▶ _AIM OF THE EXERCISE_
Check each line of the material below for "verts", then copy the ones that contain it.

------------------------------------------------

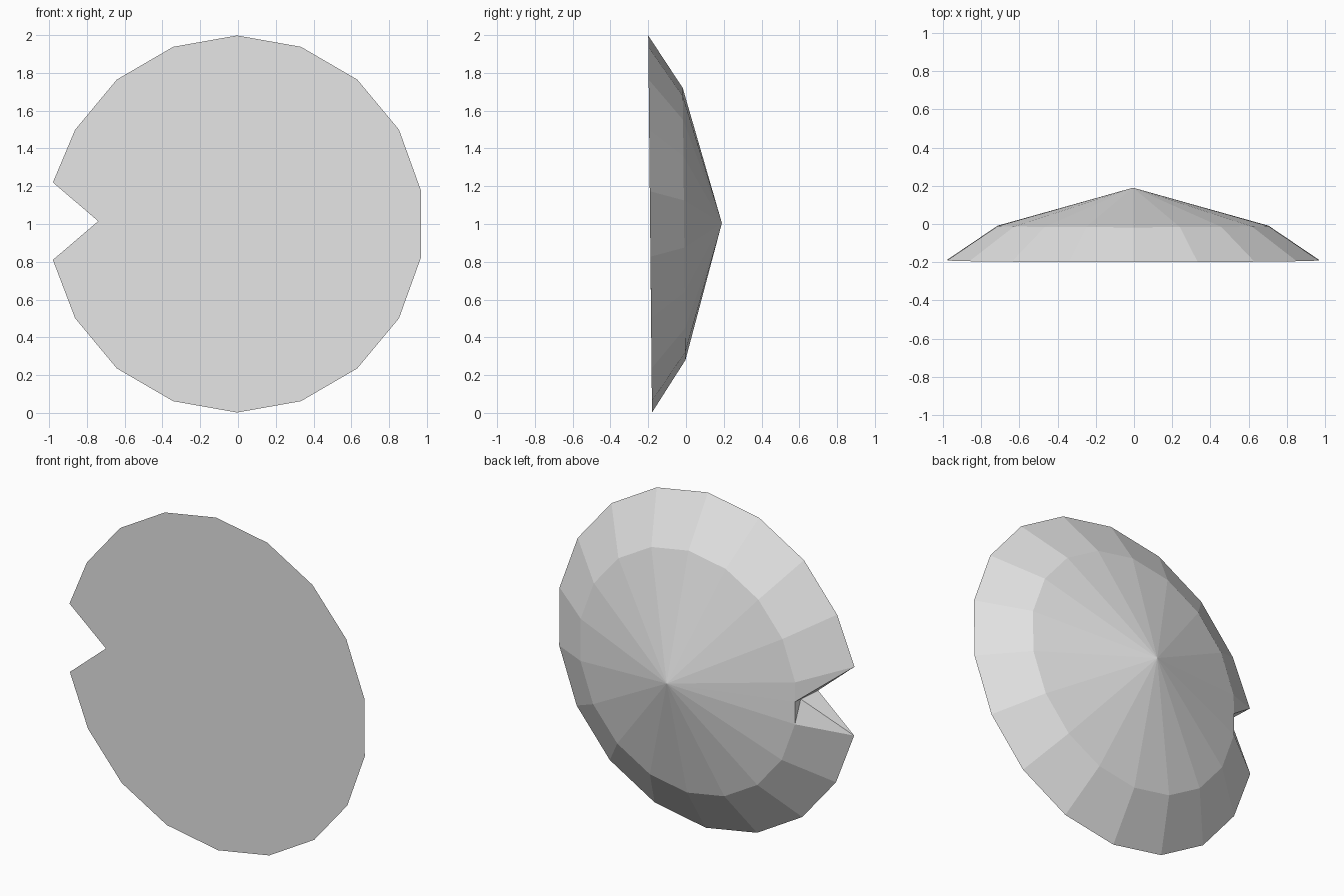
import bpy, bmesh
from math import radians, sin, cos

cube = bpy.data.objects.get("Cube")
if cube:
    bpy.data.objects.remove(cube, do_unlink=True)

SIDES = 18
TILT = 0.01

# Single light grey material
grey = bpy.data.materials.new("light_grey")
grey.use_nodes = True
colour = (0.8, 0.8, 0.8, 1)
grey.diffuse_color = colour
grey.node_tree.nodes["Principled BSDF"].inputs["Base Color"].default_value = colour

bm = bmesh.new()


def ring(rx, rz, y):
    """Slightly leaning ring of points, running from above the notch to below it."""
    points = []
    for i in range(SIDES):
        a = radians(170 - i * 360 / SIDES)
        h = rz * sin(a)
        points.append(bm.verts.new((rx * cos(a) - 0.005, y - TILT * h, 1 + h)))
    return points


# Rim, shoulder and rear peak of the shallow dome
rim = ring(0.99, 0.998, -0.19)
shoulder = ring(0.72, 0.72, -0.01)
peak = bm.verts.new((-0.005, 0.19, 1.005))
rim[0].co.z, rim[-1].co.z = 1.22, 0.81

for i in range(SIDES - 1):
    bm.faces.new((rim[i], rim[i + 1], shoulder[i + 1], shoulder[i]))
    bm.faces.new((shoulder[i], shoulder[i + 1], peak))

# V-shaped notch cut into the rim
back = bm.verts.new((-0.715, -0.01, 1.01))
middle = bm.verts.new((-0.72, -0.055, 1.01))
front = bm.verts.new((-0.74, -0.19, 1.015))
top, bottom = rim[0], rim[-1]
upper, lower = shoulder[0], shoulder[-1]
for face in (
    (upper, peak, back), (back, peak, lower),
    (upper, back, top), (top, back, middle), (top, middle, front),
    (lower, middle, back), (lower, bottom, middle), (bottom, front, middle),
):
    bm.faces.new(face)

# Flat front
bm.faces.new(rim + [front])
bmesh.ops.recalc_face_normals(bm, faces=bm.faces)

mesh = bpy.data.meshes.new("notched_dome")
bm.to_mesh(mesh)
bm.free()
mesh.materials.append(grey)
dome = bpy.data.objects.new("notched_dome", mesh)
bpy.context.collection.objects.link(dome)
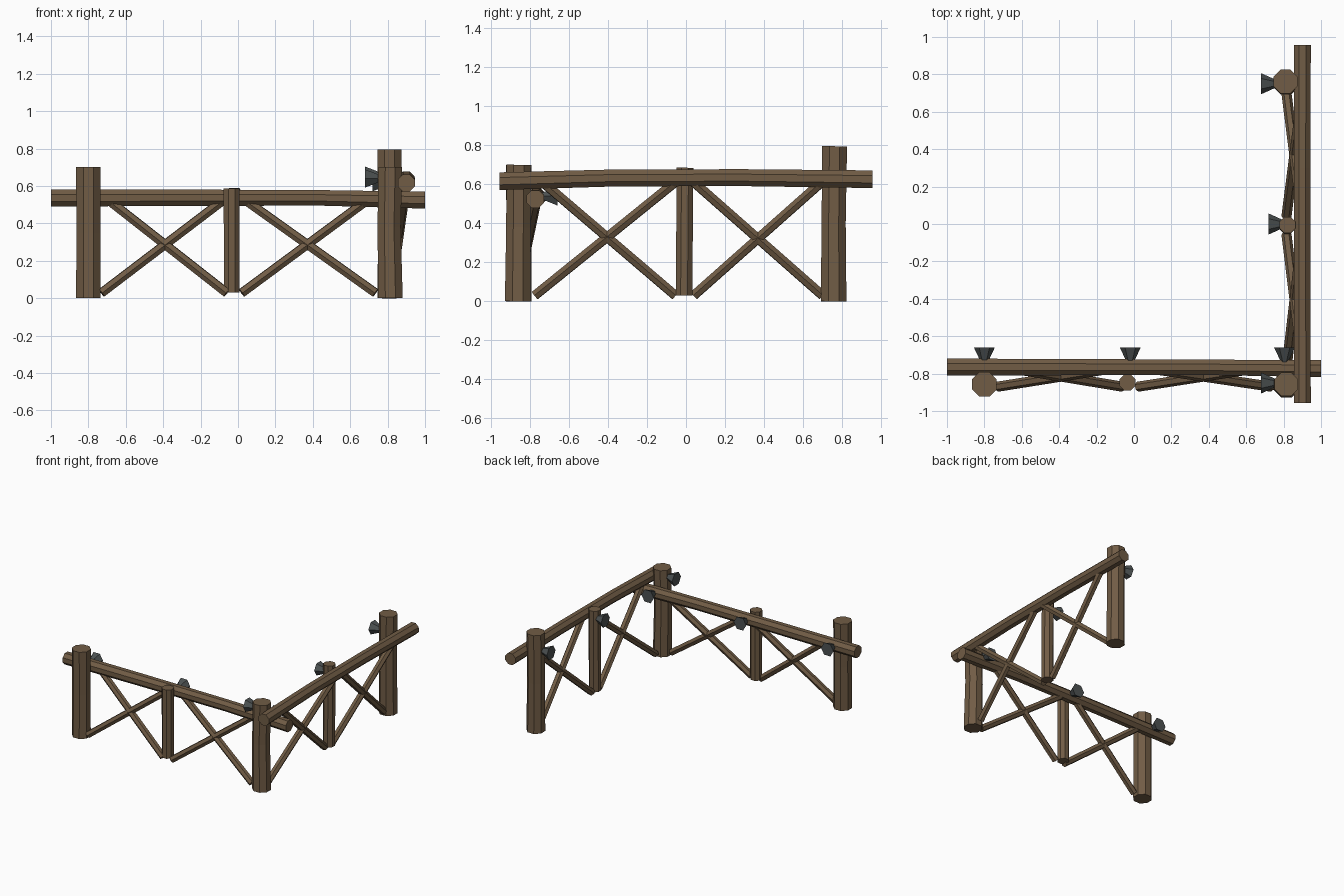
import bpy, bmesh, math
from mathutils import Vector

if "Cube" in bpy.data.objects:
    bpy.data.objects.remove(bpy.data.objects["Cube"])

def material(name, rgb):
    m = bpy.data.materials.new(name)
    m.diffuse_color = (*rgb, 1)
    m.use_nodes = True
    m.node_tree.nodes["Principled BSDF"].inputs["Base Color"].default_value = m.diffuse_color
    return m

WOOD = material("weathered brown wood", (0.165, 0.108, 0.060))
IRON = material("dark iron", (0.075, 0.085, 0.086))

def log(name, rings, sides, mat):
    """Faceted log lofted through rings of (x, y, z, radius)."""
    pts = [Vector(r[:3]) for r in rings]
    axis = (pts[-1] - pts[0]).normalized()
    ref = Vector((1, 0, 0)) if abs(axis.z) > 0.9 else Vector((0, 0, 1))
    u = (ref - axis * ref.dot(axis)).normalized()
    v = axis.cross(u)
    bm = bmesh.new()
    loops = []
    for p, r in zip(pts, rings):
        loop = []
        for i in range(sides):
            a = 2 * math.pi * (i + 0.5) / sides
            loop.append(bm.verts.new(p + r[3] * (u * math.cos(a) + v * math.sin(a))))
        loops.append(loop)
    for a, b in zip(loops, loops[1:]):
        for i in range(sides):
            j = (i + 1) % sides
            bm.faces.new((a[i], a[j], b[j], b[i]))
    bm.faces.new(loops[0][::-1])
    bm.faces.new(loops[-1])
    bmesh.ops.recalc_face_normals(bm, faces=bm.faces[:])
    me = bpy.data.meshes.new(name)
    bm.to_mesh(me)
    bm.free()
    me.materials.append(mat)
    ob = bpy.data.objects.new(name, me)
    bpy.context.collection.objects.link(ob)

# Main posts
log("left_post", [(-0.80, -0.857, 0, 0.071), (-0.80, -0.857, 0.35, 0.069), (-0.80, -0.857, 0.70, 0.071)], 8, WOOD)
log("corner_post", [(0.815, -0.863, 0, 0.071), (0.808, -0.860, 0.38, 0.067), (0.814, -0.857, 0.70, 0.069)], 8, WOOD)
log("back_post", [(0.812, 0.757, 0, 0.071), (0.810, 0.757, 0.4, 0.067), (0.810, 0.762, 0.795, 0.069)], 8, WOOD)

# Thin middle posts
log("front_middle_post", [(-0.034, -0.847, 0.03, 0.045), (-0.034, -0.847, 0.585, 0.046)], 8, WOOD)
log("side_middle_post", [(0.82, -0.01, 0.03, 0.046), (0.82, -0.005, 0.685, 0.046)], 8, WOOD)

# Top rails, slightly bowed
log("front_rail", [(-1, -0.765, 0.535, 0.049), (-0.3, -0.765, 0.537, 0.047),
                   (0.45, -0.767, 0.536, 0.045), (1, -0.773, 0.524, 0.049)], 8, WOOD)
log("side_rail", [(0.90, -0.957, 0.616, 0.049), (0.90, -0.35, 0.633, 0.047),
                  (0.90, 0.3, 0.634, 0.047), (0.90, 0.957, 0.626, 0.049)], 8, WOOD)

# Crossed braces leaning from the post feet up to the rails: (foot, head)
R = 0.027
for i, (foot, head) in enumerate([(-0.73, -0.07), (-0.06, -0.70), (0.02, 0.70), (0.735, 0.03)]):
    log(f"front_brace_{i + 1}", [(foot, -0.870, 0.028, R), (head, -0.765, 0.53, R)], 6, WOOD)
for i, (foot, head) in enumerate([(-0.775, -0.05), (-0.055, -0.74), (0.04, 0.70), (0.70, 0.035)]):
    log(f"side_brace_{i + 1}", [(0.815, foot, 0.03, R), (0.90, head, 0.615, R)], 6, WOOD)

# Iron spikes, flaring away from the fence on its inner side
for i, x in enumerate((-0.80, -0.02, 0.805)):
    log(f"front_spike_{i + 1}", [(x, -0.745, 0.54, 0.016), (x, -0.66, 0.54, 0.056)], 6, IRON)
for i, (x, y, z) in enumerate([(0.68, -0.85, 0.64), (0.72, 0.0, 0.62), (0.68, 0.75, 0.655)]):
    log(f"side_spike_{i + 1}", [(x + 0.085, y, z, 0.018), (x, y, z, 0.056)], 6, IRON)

------------------------------------------------

▶ _RESULT OF THE EXERCISE_
        points.append(bm.verts.new((rx * cos(a) - 0.005, y - TILT * h, 1 + h)))
peak = bm.verts.new((-0.005, 0.19, 1.005))
back = bm.verts.new((-0.715, -0.01, 1.01))
middle = bm.verts.new((-0.72, -0.055, 1.01))
front = bm.verts.new((-0.74, -0.19, 1.015))
            loop.append(bm.verts.new(p + r[3] * (u * math.cos(a) + v * math.sin(a))))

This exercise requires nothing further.